Multiscale optimization of Li-ion diffusion in solid lithium metal batteries via ion conductive metal–organic frameworks†
Optimization of solid electrolytes (SEs) is of great significance for lithium-based solid state batteries (SSBs). However, insufficient Li ion transport, deficient interfacial compatibility and formation of lithium dendrites lead to poor cycling performance. Based on Li+ conductive metal–organic frameworks (LCMOFs), herein a multiscale optimization strategy is put forward to facilitate Li+ transport within the MOFs (molecular scale), between the MOFs’ boundaries (nanoscale) and across the SE/electrode interface (microscale) in SSBs. LCMOFs are obtained by binding Li+ onto ionogenic chemical groups (–CO2H, –SO3H and –OH) in nanoscale dispersed MOFs. Both experimental results and DFT simulations confirm the key role of ionogenic groups for Li+ transport. Furthermore, benefiting from the optimized interfaces between LCMOF crystals, SEs with excellent electrochemical properties are obtained, including a high ionic conductivity of 1.06 × 10−3 S cm−1 at 25 °C, a wide electrochemical window from 2.0 to 4.5 V, low interfacial resistances and stable Li plating/stripping.
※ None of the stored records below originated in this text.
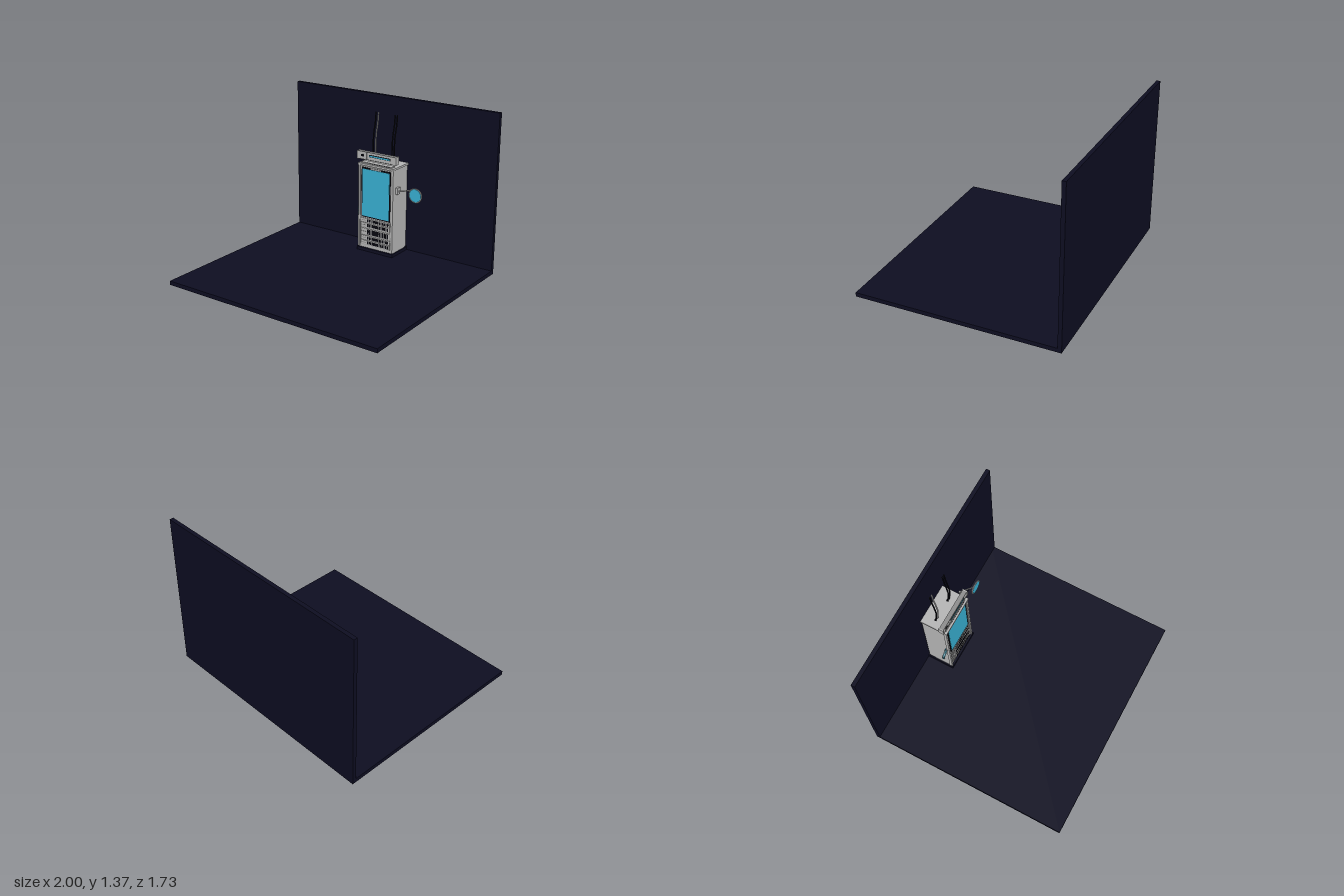
import * as THREE from 'three';

const mat = (name, color) => Object.assign(new THREE.MeshStandardMaterial({ color }), { name });

export function createModel() {
  const root = new THREE.Group();
  root.name = 'kioskDisplay';
  const navy = mat('navy', 0x0d0d21);
  const grey = mat('light grey', 0xb4b4b4);
  const shade = mat('mid grey', 0x8c8c8c);
  const black = mat('near black', 0x07070f);
  const blue = mat('screen blue', 0x38b0d2);

  const add = (name, geometry, material, parent = root) => {
    const m = new THREE.Mesh(geometry, material);
    m.name = name;
    parent.add(m);
    return m;
  };
  // Box given by its limits on each axis
  const box = (name, material, [x0, x1], [y0, y1], [z0, z1], parent = root) => {
    const m = add(name, new THREE.BoxGeometry(x1 - x0, y1 - y0, z1 - z0), material, parent);
    m.position.set((x0 + x1) / 2, (y0 + y1) / 2, (z0 + z1) / 2);
    return m;
  };
  const group = (name) => {
    const g = new THREE.Group();
    g.name = name;
    root.add(g);
    return g;
  };
  const tube = (name, material, pts, r, parent, segments = 24) => add(name, new THREE.TubeGeometry(
    new THREE.CatmullRomCurve3(pts.map((p) => new THREE.Vector3(...p))), segments, r, 8), material, parent);
  const rod = (name, material, a, b, r, parent) => {
    const line = new THREE.LineCurve3(new THREE.Vector3(...a), new THREE.Vector3(...b));
    return add(name, new THREE.TubeGeometry(line, 1, r, 8), material, parent);
  };

  // Room corner
  box('floor', navy, [-1, 1], [0, 0.035], [-0.865, 0.865]);
  box('wall', navy, [-1, 1], [0.035, 1.37], [-0.865, -0.832]);

  // Cabinet
  const cabinet = group('cabinet');
  box('plinth', navy, [-0.18, 0.18], [0.035, 0.062], [-0.83, -0.593], cabinet);
  box('body', grey, [-0.17, 0.17], [0.062, 0.8], [-0.825, -0.61], cabinet);
  box('topCap', grey, [-0.177, 0.177], [0.803, 0.82], [-0.832, -0.593], cabinet);
  box('capSeam', shade, [-0.165, 0.165], [0.79, 0.803], [-0.815, -0.605], cabinet);
  for (const s of [-1, 1]) {
    const span = (a, b) => (s > 0 ? [a, b] : [-b, -a]);
    box('frontPost', grey, span(0.158, 0.174), [0.065, 0.803], [-0.625, -0.6], cabinet);
    box('postGroove', shade, span(0.152, 0.158), [0.07, 0.8], [-0.62, -0.607], cabinet);
    box('plinthCorner', navy, span(0.165, 0.18), [0.062, 0.07], [-0.612, -0.593], cabinet);
    box('rearPlinthCorner', navy, span(0.165, 0.18), [0.062, 0.07], [-0.83, -0.815], cabinet);
  }

  // Screen
  const screen = group('screen');
  box('screenBezel', black, [-0.145, 0.145], [0.342, 0.785], [-0.612, -0.605], screen);
  box('screenGlass', blue, [-0.135, 0.135], [0.352, 0.772], [-0.606, -0.602], screen);
  box('screenTopBar', grey, [-0.055, 0.05], [0.776, 0.786], [-0.606, -0.6], screen);

  // Vent rows under the screen
  const vents = group('ventRows');
  for (const [y0, y1] of [[0.297, 0.329], [0.252, 0.288], [0.182, 0.237], [0.137, 0.17], [0.092, 0.127]]) {
    box('ventTray', shade, [-0.15, 0.148], [y0 - 0.004, y1 + 0.004], [-0.612, -0.607], vents);
    box('ventFace', grey, [-0.148, 0.146], [y0, y1], [-0.61, -0.604], vents);
    box('ventLabel', shade, [-0.142, -0.095], [(y0 + y1) / 2 - 0.003, (y0 + y1) / 2 + 0.003], [-0.606, -0.603], vents);
    const slots = [[-0.03, 0.032]];
    for (let i = 0; i < 3; i++) slots.push([-0.082 + i * 0.017, -0.071 + i * 0.017]);
    for (let i = 0; i < 6; i++) slots.push([0.038 + i * 0.0165, 0.049 + i * 0.0165]);
    for (const s of slots) box('ventSlot', black, s, [y0 + 0.005, y1 - 0.005], [-0.606, -0.6025], vents);
  }

  // Floating header sign
  const sign = group('headerSign');
  box('signBody', grey, [-0.188, 0.185], [0.855, 0.917], [-0.645, -0.609], sign);
  box('signLeftEnd', grey, [0.183, 0.194], [0.851, 0.92], [-0.649, -0.605], sign);
  box('signRightEnd', grey, [-0.196, -0.186], [0.851, 0.92], [-0.649, -0.605], sign);
  for (const y of [0.851, 0.915]) box('signRail', shade, [-0.186, 0.183], [y, y + 0.005], [-0.645, -0.607], sign);
  box('signDivider', shade, [-0.102, -0.098], [0.856, 0.915], [-0.61, -0.607], sign);
  box('signWindow', black, [-0.075, 0.14], [0.88, 0.9], [-0.61, -0.607], sign);
  box('signLight', blue, [-0.068, 0.133], [0.884, 0.895], [-0.608, -0.605], sign);
  for (const x of [-0.156, -0.139]) box('signButton', black, [x, x + 0.013], [0.877, 0.895], [-0.61, -0.606], sign);

  // Strip on the cabinet top
  const strip = group('topStrip');
  box('stripBase', grey, [-0.155, 0.152], [0.82, 0.828], [-0.657, -0.61], strip);
  for (let i = 0; i < 9; i++) {
    const x = -0.07 + i * 0.024;
    box('stripSlot', black, [x, x + 0.012], [0.821, 0.827], [-0.611, -0.608], strip);
  }

  // Cables rising from the cabinet top
  const cables = group('topCables');
  for (const [x, m] of [[-0.105, black], [-0.08, grey], [0.085, black], [0.107, black]]) {
    tube('cable', m, [[x - 0.003, 0.815, -0.732], [x - 0.003, 0.88, -0.72], [x, 0.96, -0.714],
      [x, 1.06, -0.722], [x + 0.003, 1.15, -0.738], [x + 0.004, 1.235, -0.746]], 0.006, cables);
    const tip = add('cableTip', new THREE.SphereGeometry(0.006, 8, 6), m, cables);
    tip.position.set(x + 0.004, 1.235, -0.746);
    const socket = add('cableSocket', new THREE.CylinderGeometry(0.01, 0.01, 0.004, 12), black, cables);
    socket.position.set(x - 0.003, 0.822, -0.732);
  }

  // Folding arm with a round blue disc
  const arm = group('sideArm');
  box('armMount', grey, [0.17, 0.192], [0.588, 0.645], [-0.686, -0.645], arm);
  rod('innerArm', grey, [0.188, 0.615, -0.655], [0.265, 0.615, -0.738], 0.006, arm);
  rod('outerArm', grey, [0.265, 0.615, -0.738], [0.365, 0.615, -0.65], 0.006, arm);
  const joint = add('armJoint', new THREE.CylinderGeometry(0.009, 0.009, 0.022, 12), shade, arm);
  joint.position.set(0.265, 0.615, -0.738);
  const disc = (name, r, depth, z, m) => {
    const d = add(name, new THREE.CylinderGeometry(r, r, depth, 32), m, arm);
    d.rotation.x = Math.PI / 2;
    d.position.set(0.365, 0.615, z);
  };
  disc('discBack', 0.062, 0.008, -0.646, grey);
  disc('discFace', 0.055, 0.004, -0.641, blue);
  const rim = add('discRim', new THREE.TorusGeometry(0.06, 0.005, 6, 32), grey, arm);
  rim.position.set(0.365, 0.615, -0.643);

  // Coiled two-tone cord bowed out from the right side
  const cord = group('coiledCord');
  [grey, blue].forEach((m, k) => {
    const pts = [];
    for (let i = 0; i <= 120; i++) {
      const t = i / 120;
      const a = t * 30 * Math.PI + k * Math.PI;
      pts.push([-0.174 - 0.022 * Math.sin(Math.PI * t) + 0.009 * Math.cos(a),
        0.445 - 0.27 * t, -0.625 - 0.05 * t + 0.009 * Math.sin(a)]);
    }
    tube('cordStrand', m, pts, 0.003, cord, 300);
  });
  return root;
}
The fabricated Li|SE|LiFePO4 SSB exhibits high and stable charge/discharge capacities under wide operation temperatures ranging from −20 to 60 °C.